_What the task requires:_
Scan the material below for lines with the word "cutters". Reply with the count and no other words.

_Material for the task:_

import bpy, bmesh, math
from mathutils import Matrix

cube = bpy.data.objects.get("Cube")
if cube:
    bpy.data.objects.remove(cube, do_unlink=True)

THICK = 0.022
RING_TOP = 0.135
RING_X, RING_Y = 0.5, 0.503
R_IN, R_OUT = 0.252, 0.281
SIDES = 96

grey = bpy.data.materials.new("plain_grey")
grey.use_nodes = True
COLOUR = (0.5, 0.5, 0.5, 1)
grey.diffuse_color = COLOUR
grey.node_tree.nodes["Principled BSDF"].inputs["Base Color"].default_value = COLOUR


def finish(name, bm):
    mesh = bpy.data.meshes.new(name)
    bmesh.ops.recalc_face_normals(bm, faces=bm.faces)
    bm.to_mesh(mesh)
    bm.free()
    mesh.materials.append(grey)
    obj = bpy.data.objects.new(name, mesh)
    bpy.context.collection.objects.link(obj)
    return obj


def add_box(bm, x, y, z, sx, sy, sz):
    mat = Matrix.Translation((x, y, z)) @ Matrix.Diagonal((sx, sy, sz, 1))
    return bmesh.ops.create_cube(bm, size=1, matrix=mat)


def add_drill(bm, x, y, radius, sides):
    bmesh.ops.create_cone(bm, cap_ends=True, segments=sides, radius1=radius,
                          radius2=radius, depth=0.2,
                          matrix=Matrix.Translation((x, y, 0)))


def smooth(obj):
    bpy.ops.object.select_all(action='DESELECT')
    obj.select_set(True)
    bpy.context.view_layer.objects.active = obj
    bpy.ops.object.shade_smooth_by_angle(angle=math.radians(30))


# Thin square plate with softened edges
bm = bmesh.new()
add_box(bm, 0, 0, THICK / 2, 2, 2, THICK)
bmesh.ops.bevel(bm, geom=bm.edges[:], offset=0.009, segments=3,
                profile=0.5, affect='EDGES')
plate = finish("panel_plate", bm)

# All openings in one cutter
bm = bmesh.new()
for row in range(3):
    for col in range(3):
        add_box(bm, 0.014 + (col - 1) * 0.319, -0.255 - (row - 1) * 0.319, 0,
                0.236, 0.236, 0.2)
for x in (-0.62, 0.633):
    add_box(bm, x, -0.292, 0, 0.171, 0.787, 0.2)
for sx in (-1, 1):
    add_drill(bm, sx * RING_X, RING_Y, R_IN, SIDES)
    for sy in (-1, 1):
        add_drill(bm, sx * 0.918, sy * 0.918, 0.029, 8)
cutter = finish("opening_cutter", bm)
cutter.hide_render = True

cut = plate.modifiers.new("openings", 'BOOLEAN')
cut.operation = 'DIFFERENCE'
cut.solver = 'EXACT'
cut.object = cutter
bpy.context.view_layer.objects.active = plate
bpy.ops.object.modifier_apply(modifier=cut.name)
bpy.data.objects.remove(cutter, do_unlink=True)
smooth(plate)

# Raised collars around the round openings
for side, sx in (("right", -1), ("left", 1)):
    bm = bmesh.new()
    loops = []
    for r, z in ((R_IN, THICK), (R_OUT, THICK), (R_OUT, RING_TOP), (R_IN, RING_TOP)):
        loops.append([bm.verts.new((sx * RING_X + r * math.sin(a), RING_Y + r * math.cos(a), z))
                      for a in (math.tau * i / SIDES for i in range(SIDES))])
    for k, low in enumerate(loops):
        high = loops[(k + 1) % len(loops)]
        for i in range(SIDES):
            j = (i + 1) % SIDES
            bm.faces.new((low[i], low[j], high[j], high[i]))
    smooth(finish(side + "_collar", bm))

==

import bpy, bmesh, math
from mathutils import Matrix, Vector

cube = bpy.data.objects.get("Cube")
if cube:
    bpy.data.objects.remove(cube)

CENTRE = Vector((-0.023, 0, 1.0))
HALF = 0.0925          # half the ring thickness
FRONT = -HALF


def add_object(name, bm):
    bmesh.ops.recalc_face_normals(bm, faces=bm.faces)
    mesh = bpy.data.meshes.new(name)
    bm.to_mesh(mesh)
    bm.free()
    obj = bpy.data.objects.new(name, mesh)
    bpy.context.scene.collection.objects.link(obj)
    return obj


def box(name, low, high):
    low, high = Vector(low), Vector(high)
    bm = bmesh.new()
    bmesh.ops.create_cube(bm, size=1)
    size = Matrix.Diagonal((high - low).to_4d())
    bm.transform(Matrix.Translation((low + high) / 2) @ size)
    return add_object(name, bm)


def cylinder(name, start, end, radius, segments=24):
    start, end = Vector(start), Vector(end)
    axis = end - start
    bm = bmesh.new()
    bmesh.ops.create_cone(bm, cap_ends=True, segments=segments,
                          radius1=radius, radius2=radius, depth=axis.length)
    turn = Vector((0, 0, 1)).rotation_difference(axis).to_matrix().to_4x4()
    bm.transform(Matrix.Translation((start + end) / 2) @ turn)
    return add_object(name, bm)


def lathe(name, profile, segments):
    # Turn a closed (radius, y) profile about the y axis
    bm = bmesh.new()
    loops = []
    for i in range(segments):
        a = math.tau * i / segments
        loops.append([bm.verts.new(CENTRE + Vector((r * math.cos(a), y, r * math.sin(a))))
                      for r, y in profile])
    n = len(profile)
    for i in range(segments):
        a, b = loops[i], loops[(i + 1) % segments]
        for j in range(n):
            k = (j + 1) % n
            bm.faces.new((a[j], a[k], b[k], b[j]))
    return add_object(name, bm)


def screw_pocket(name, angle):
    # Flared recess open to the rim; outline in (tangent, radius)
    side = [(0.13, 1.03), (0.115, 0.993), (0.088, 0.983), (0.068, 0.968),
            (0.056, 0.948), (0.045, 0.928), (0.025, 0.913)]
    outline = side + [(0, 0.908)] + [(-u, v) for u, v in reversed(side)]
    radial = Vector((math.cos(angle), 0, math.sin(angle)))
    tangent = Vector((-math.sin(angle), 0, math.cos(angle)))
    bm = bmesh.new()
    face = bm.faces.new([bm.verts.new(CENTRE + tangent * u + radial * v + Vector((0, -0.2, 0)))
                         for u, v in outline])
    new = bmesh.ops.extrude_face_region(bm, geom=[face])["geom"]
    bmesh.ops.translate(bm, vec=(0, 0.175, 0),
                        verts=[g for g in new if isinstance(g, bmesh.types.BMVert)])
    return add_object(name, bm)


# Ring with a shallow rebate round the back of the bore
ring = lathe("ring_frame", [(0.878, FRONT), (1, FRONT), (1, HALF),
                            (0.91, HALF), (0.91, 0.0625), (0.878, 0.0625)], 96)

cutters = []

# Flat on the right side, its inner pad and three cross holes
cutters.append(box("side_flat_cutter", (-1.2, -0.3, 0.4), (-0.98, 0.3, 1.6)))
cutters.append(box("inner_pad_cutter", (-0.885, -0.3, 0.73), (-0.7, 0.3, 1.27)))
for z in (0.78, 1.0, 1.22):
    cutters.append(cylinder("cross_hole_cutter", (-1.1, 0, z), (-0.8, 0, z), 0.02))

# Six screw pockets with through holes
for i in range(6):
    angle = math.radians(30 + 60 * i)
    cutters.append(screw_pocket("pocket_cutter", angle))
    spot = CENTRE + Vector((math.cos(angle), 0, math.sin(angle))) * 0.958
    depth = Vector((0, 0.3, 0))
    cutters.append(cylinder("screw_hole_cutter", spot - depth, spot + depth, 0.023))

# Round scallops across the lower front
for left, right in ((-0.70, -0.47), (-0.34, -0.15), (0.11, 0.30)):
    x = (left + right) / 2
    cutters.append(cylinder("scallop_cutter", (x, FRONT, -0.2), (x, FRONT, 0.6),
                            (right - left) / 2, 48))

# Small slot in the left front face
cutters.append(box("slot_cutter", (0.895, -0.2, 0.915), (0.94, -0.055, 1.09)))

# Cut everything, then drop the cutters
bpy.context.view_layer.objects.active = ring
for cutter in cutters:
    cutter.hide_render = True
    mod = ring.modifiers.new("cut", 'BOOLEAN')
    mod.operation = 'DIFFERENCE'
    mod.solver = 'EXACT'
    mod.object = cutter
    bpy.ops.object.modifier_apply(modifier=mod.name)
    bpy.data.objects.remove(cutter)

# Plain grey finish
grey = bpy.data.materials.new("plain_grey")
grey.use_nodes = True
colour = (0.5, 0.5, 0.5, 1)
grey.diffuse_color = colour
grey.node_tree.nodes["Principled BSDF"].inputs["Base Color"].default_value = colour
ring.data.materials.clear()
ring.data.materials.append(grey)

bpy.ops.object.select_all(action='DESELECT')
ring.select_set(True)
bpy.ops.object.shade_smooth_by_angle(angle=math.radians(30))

_Solution to this exercise:_
10